By Parfait Bassale
It is Tuesday night, all is finally quiet. My two-year-old son is asleep. I silently go down the staircase, cautious the squeaky steps will not wake him. After 14 long steps, I make it downstairs, sit, recline my legs on a dark brown ottoman and take a deep sigh. In front of me a changing table neatly dressed with wipes, diapers, towels and newborn clothes. The room looks pristine, awaiting its newest tenant: baby Nouri. I am joyous and excited at the prospect of meeting, holding and staring at this gift from God.
The overwhelming feeling of joy has undertones of worry. I will be a father to two sons: Brown, mixed, First generation African descent, with Arab blood and raised as orthodox Christians.
Recent domestic and international news do not paint nor project a welcoming and thriving world for them. They will have to learn very quickly that aspects of who they are and where they come from are threats to many and causes of ridicule for some. My task as a father is to prepare them to safely walk in all these uncomfortable shoes.
As I ponder the age appropriateness of various topics we must discuss one day, I cringe and wish I did not have to. I run through how I must teach them to keep their composure and take the high road when without fail they are repeatedly “randomly” selected for additional control at airports. How because of the fears and stereotypes associated with brown men, their conduct must be without reproach; the way they dress, walk, talk and stand must take into account others’ fears and biases. How despite their best efforts, their Christian values will often run counter cultural and will face antagonism. And how, though disconnected from Africa, their names and the way they are raised will echo traditions and customs of the mother land.
Overwhelmed by these thoughts, I take a brief mental break to a world that knows no racial prejudice, no religious intolerance and no ethno-phobia. I dwell there a minute or two and speculate about the secret of its success. I conclude that all its inhabitants have abandoned reductionist notions of identity and embraced a more complex but yet inclusive one: that of sonship with the creator which then extends brotherhood to everyone.

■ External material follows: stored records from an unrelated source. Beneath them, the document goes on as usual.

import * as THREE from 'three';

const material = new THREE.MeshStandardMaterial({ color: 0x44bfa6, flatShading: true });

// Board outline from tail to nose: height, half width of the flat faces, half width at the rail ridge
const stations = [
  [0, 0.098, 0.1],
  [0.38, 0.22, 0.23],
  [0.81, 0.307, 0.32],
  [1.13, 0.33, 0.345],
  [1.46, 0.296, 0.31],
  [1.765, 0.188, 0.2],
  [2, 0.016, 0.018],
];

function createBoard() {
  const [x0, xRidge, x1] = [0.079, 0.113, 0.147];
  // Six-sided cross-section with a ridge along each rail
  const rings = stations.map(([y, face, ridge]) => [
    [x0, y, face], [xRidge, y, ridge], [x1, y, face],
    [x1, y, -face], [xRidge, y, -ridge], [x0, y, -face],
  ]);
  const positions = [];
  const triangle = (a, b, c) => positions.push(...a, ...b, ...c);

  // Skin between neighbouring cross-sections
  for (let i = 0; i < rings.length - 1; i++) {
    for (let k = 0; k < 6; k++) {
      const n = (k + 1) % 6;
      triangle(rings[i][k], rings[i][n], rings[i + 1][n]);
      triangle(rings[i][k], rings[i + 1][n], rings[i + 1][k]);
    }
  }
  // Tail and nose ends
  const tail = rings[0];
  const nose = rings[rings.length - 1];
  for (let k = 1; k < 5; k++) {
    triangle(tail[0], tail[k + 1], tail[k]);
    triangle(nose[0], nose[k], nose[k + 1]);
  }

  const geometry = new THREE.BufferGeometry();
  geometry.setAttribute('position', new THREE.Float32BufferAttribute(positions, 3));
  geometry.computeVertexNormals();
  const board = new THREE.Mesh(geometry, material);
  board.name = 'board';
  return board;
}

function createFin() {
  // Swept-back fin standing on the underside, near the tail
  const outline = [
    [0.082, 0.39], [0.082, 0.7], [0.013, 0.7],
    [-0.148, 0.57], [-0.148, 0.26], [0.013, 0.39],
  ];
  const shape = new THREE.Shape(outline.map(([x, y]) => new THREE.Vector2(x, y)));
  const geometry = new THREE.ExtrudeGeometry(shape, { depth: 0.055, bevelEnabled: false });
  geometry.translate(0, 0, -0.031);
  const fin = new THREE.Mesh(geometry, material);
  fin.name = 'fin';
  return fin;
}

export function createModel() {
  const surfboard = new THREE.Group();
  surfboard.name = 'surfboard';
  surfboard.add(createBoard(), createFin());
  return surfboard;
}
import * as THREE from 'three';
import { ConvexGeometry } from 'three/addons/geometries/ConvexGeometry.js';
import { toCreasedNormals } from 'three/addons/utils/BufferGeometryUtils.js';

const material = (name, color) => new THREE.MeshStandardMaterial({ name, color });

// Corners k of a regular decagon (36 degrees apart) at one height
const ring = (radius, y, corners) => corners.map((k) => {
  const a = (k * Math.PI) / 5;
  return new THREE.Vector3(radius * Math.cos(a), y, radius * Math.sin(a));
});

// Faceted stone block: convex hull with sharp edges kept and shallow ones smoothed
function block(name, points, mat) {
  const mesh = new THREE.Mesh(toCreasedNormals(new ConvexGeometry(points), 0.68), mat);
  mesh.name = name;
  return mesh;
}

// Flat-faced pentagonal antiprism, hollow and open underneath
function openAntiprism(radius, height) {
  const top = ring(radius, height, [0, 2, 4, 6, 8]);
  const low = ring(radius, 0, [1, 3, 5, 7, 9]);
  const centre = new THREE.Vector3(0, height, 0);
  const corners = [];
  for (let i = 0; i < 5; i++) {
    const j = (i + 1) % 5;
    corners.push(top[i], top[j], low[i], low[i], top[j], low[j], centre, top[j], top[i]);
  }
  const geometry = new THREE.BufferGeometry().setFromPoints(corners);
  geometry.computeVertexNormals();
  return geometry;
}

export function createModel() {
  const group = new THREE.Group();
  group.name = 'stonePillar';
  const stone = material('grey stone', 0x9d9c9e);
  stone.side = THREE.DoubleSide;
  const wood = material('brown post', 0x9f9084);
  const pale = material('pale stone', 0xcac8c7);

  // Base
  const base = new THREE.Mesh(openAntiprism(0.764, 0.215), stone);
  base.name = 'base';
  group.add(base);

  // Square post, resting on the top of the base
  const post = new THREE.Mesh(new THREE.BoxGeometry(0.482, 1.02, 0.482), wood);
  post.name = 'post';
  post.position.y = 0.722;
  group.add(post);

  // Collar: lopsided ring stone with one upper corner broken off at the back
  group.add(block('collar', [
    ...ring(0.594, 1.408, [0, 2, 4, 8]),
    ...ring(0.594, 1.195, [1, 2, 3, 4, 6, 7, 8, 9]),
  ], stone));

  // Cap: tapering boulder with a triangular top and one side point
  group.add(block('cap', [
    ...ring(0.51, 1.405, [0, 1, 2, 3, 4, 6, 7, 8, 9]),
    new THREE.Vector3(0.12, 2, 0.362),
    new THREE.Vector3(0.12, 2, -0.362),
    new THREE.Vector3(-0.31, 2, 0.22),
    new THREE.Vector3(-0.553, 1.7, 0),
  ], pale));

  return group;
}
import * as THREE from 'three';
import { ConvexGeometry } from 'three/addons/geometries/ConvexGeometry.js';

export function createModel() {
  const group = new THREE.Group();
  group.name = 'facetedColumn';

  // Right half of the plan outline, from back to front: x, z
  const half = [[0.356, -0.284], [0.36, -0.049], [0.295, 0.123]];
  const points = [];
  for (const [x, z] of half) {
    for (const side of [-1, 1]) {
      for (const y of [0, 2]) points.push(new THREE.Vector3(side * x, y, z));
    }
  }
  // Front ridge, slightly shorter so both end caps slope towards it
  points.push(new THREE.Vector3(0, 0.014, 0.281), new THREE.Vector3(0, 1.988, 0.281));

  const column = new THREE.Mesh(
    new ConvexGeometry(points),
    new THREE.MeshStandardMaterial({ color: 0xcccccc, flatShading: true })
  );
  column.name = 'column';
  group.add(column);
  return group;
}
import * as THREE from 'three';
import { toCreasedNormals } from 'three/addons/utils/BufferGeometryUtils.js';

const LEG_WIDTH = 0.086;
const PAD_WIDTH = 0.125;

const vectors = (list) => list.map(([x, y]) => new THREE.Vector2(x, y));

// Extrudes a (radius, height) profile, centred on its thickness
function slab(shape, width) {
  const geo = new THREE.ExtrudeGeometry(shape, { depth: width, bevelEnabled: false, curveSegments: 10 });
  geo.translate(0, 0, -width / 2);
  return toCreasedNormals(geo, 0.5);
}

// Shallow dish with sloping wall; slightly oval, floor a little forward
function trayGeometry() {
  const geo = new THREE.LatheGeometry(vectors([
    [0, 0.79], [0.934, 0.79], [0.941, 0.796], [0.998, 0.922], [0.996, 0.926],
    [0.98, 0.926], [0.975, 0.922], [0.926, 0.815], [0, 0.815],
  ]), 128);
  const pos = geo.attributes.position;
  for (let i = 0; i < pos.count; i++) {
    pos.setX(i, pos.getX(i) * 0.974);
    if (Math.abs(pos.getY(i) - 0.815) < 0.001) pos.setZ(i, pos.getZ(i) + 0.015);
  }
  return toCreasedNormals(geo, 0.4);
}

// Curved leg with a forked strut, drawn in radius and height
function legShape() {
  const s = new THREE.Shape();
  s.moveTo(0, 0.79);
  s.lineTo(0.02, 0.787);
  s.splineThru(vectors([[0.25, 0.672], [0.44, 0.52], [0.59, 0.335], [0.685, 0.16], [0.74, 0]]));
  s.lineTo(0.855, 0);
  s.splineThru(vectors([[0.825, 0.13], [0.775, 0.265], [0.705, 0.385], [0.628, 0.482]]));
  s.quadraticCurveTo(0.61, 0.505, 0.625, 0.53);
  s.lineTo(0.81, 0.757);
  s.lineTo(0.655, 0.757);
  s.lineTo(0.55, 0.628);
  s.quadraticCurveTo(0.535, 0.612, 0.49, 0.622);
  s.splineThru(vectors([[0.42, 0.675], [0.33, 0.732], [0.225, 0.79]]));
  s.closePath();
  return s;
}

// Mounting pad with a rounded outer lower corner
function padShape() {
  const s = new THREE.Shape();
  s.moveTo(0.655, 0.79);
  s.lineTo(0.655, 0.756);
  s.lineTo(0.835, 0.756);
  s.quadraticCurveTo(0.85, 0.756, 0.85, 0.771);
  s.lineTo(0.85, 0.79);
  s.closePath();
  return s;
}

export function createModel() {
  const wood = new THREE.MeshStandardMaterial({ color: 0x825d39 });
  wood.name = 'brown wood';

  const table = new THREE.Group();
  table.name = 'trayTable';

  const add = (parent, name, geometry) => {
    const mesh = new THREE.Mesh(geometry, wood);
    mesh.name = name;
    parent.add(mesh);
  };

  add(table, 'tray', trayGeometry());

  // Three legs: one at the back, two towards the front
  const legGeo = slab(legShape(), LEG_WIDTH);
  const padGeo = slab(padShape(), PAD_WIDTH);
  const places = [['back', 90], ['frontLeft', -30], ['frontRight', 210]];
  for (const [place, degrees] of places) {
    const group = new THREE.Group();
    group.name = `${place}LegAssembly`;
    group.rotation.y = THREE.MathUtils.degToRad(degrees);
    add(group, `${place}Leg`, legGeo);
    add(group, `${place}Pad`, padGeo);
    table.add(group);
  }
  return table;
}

I wake from this mental exercise and stare at the white wall in front of me. One thought is on my mind now: my sons’ identity. Who are they? Where are they from? How will they identify?
With the confluence of so many generations of individual stories and heritages, a simplistic label would be inaccurate and too myopic. Suddenly, three words come to mind: Sons Of God.
The undertone of worry now subsides to a feeling of hope. My task as a father is much simpler. I must teach them to see themselves as Sons of God and others the same way. I grab my guitar and paint the words of this song:
Should I let it go?
Finally take it slow?
Should this be my very last song?
Something for the next generation?
A song from my soul, before I go home?
I think I’ll say it all
Tell my sons that God is Love
And despite the pain in this world
There is one thing that can heal human hearts:
When we answer the call
To be the face of love.
This one last song
I am singing for my sons
These words are for you
I am counting on you
Shine wisdom in the storm
Be gods in human form in this world
You, Could make this world new.
Benin-born artist, educator and author Parfait Bassalé specializes in the use of storytelling, music and reflective inquiry as methods for teaching empathy. When he is not performing his original music in cafés and pubs in Portland, you can catch him in classrooms facilitating empathy workshops using his invention: The Story and Song Centered Pedagogy.
Editor’s note: I met Parfait in 2008 through my work at The Oregonian. At the time, he was pursuing a master’s in international conflict resolution at Portland State University. For a time, he and his wife lived on the same block as us in Northeast Portland. They later moved to another neighborhood but I was delighted to reconnect with Parfait, who is a gentle soul, a fine musician and a terrific father.
Tomorrow: “Respect the workplace” by Monique Gonzales